But it is Nigel Harman as the diminutive Lord Farquaad who is the show-stealer, performing entirely on his knees. He’s a great singer (probably the best of the leads) with excellent comic timing here, but also blessed the more energetic songs complete with hilarious choreography and sight gags that make his scenes an absolute pleasure. It does also mean that he is missed when not onstage. The ensemble is also exceptionally good though, full of recognisable faces from several much-loved shows (if ever there was a sign I see too much theatre it is here in how many of these people I was excited to see!) and they provide a great energy throughout the show, whether vocally in a number of songs or working through Josh Prince’s neat choreography. The dancing rats were fun, the guards accompanying Farquaad are excellent, but they are probably best when playing the other fairytale characters who force Shrek on his odyssey: Jonathan Stewart’s Pinocchio and Alice Fearn’s Gingy deserving special mention here, as does Landi Oshinowo’s powerful vocals behind the dragon.

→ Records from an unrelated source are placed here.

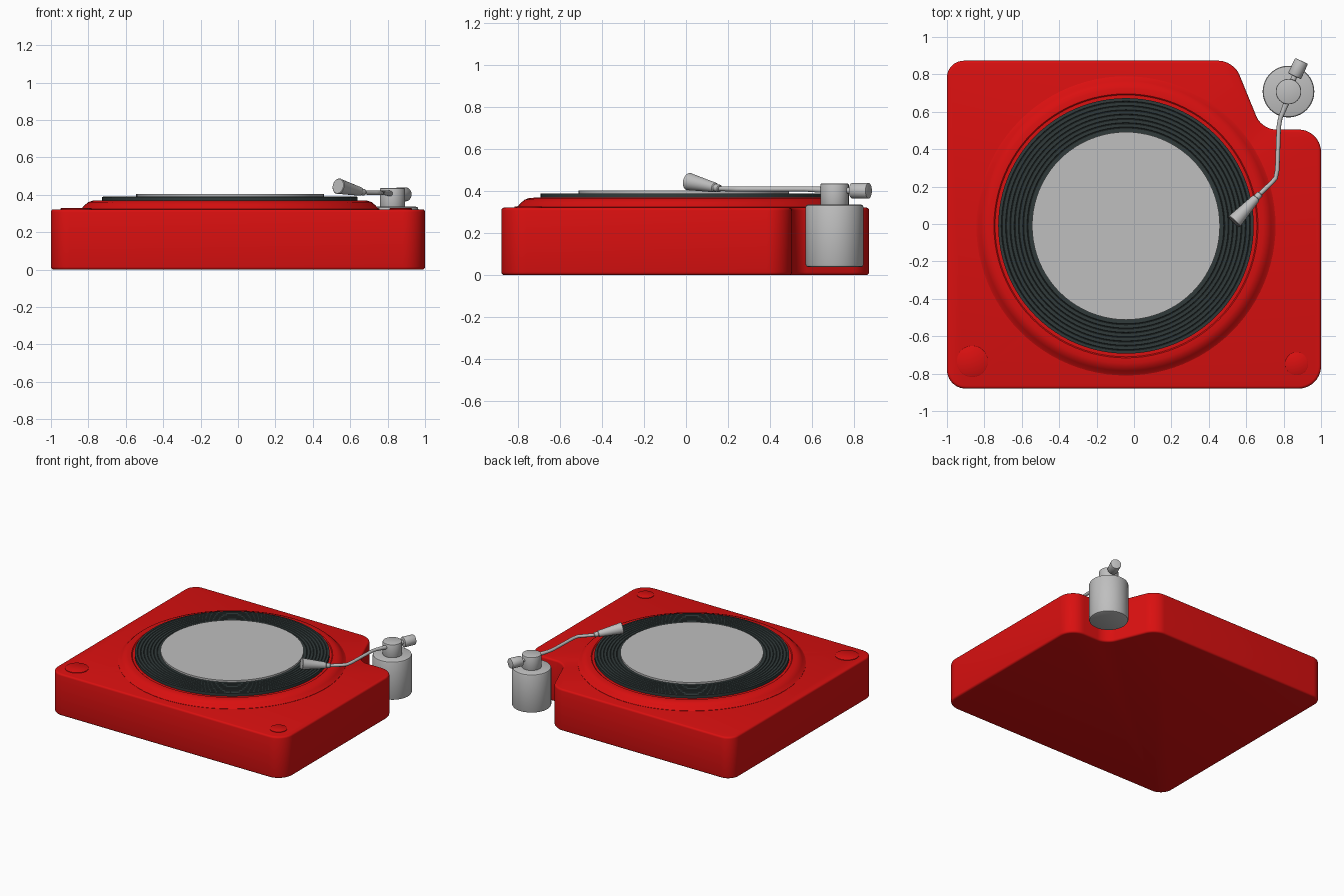
import bpy, bmesh, math
from mathutils import Vector

if "Cube" in bpy.data.objects:
    bpy.data.objects.remove(bpy.data.objects["Cube"])


def material(name, rgb):
    m = bpy.data.materials.new(name)
    m.diffuse_color = (*rgb, 1)
    m.use_nodes = True
    m.node_tree.nodes["Principled BSDF"].inputs["Base Color"].default_value = m.diffuse_color
    return m


RED = material("red", (0.70, 0.005, 0.005))
GREY = material("light_grey", (0.52, 0.52, 0.52))
DARK = material("dark_vinyl", (0.03, 0.042, 0.042))


def finish(name, bm, mat, angle=35):
    bmesh.ops.recalc_face_normals(bm, faces=bm.faces[:])
    me = bpy.data.meshes.new(name)
    bm.to_mesh(me)
    bm.free()
    ob = bpy.data.objects.new(name, me)
    bpy.context.collection.objects.link(ob)
    me.materials.append(mat)
    bpy.ops.object.select_all(action='DESELECT')
    ob.select_set(True)
    bpy.context.view_layer.objects.active = ob
    bpy.ops.object.shade_smooth_by_angle(angle=math.radians(angle))
    return ob


def lathe(name, profile, origin, mat, axis=(0, 0, 1), seg=96):
    """Revolve (radius, height) points around an axis and cap both ends."""
    bm = bmesh.new()
    q = Vector((0, 0, 1)).rotation_difference(Vector(axis))
    rings = []
    for r, h in profile:
        rings.append([bm.verts.new(Vector(origin) + q @ Vector(
            (r * math.cos(2 * math.pi * i / seg), r * math.sin(2 * math.pi * i / seg), h)))
            for i in range(seg)])
    for a, b in zip(rings, rings[1:]):
        for i in range(seg):
            j = (i + 1) % seg
            bm.faces.new((a[i], a[j], b[j], b[i]))
    bm.faces.new(rings[0][::-1])
    bm.faces.new(rings[-1])
    return finish(name, bm, mat)


def drum(r, z0, z1, b):
    """Cylinder profile with softened rims."""
    k = 0.3 * b
    return [(r - b, z0), (r - k, z0 + k), (r, z0 + b), (r, z1 - b), (r - k, z1 - k), (r - b, z1)]


def rounded(corners, n=10):
    """Polygon (x, y, tangent length) with rounded corners."""
    out = []
    for i, (x, y, t) in enumerate(corners):
        p = Vector((x, y))
        a = p + (Vector(corners[i - 1][:2]) - p).normalized() * t
        b = p + (Vector(corners[(i + 1) % len(corners)][:2]) - p).normalized() * t
        c, d = a.lerp(p, 0.55), b.lerp(p, 0.55)
        for s in range(n + 1):
            u = s / n
            out.append(a * (1 - u)**3 + c * 3 * u * (1 - u)**2 + d * 3 * u * u * (1 - u) + b * u**3)
    return out


# Plinth with a notch at the back right corner
outline = rounded([(-1, -0.88, 0.10), (1, -0.88, 0.12), (1, 0.505, 0.12),
                   (0.683, 0.505, 0.075), (0.533, 0.873, 0.08), (-1, 0.873, 0.09)])
bm = bmesh.new()
base = bm.faces.new([bm.verts.new((p.x, p.y, 0)) for p in outline])
res = bmesh.ops.extrude_face_region(bm, geom=[base])
bmesh.ops.translate(bm, vec=(0, 0, 0.322),
                    verts=[v for v in res["geom"] if isinstance(v, bmesh.types.BMVert)])
if base.is_valid is False or not any(all(v.co.z < 0.01 for v in f.verts) for f in bm.faces):
    bm.faces.new([v for v in bm.verts if v.co.z < 0.01])
rim = [e for e in bm.edges if abs(e.verts[0].co.z - e.verts[1].co.z) < 1e-5]
bmesh.ops.bevel(bm, geom=rim, offset=0.014, segments=3, profile=0.5, affect='EDGES')
finish("plinth", bm, RED)

# Raised platter surround, record with grooves, and label
C = (-0.043, -0.01, 0)
lathe("platter_surround", [(0.80, 0.31), (0.80, 0.324), (0.79, 0.330), (0.775, 0.346), (0.758, 0.360),
                           (0.735, 0.368), (0.706, 0.369), (0.700, 0.364), (0.60, 0.364)], C, RED)
record = [(0.683, 0.366), (0.683, 0.389)]
for k in range(7):
    r = 0.667 - k * 0.023
    record += [(r, 0.390), (r - 0.003, 0.386), (r - 0.006, 0.390)]
record += [(0.49, 0.390)]
lathe("record", record, C, DARK)
lathe("record_label", [(0.502, 0.386), (0.502, 0.404)], C, GREY, seg=80)

# Control buttons
for name, x, y, r in (("left_button", -0.865, -0.735, 0.083), ("right_button", 0.87, -0.747, 0.061)):
    lathe(name, [(r, 0.315), (r, 0.326), (r - 0.003, 0.328)], (x, y, 0), RED, seg=48)

# Tonearm pivot
P = (0.826, 0.708, 0)
lathe("tonearm_base", drum(0.138, 0.038, 0.336, 0.012), P, GREY, seg=64)
lathe("tonearm_pivot", drum(0.068, 0.33, 0.436, 0.006), P, GREY, seg=48)

# Bent tonearm tube, running through the pivot to the counterweight
path = [(0.87, 0.82, 0.402), (0.826, 0.708, 0.404), (0.812, 0.64, 0.407), (0.782, 0.565, 0.41),
        (0.774, 0.52, 0.41), (0.766, 0.29, 0.41), (0.757, 0.245, 0.41), (0.735, 0.22, 0.41),
        (0.67, 0.158, 0.412), (0.63, 0.115, 0.42)]
cu = bpy.data.curves.new("tonearm", 'CURVE')
cu.dimensions = '3D'
cu.bevel_depth = 0.012
cu.bevel_resolution = 3
cu.use_fill_caps = True
sp = cu.splines.new('POLY')
sp.points.add(len(path) - 1)
for pt, co in zip(sp.points, path):
    pt.co = (*co, 1)
    pt.radius = 1.25 if co[1] > 0.6 else 1
arm = bpy.data.objects.new("tonearm", cu)
bpy.context.collection.objects.link(arm)
cu.materials.append(GREY)
bpy.ops.object.select_all(action='DESELECT')
arm.select_set(True)
bpy.context.view_layer.objects.active = arm
bpy.ops.object.convert(target='MESH')
bpy.ops.object.shade_smooth_by_angle(angle=math.radians(50))

# Counterweight
a, b = Vector((0.858, 0.790, 0.402)), Vector((0.896, 0.872, 0.402))
lathe("counterweight", drum(0.038, 0, (b - a).length, 0.005), a, GREY, axis=(b - a).normalized(), seg=32)

# Flared cartridge head with a small collar
a, b = Vector((0.675, 0.162, 0.412)), Vector((0.535, 0.012, 0.446))
L = (b - a).length
lathe("cartridge_head", [(0.015, 0), (0.018, 0.004), (0.018, 0.03), (0.023, 0.034), (0.041, L - 0.006),
                         (0.042, L - 0.003), (0.039, L)], a, GREY, axis=(b - a).normalized(), seg=32)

There’s only a couple of elements that could do with tidying up, like Lord Farquaad’s cape needs to hang closer to his legs when he is side on to the audience, especially when walking as it doesn’t look good, but otherwise the show looked in excellent shape, especially considering how early it is. The only issue I had was with Richard Blackwood as Donkey. Part of it was due to the structure of the show, the character of Donkey actually has little to do of genuine interest: Shrek and Donkey’s road trip action is rather dull, epitomised by a nice piece of stagecraft with an impressive rickety bridge emerging only to be barely used in a rather short scene; and once Fiona joins them, he is a constant third wheel in their burgeoning relationship, often to be found just lurking in the background. But he doesn’t help himself with a performance that could only be described as lacklustre at best: acting-wise, he was very flat, even something as simple as walking off the stage was poorly done – Lindsay broke hearts with his trudging off after harsh words with Fiona but when Donkey subsequently leaves after bitter words with the upset ogre, Blackwood brought no emotion and just walked off. He has a way to go to get up to the quality of his stage companions before opening night.
All in all though, I had a good time at Shrek. There’s an infectious enthusiasm about the piece that was just hard to resist and there were countless moments of raucous laughter, most coming from Harman’s portrayal of Farquaad which will surely be a safe bet for nomination in the next award season. The set looks fine without being particularly elaborate or in tune with the available space at the Lane but there’s some great moments involving the dragon which the kids (both big and small) will love. As with most new musicals, it was hard to remember any of the songs the moment we’d left the theatre and I think the show could benefit from one or two stand-out hits, solid-gold musical numbers that linger in the mind long after the curtain has gone down. But I suspect this will weather whatever critical responses come its way, it is pure popcorn entertainment after all, and settle down into a strong family show.
Labels: Alice Fearn, Amanda Holden, Delroy Atkinson, Emma Lindars, Jonathan Stewart, Lee William-Davis, Nigel Harman, Nigel Lindsay, Ross Dawes, Spencer O'Brien, Ste Clough, Stuart Matthew Price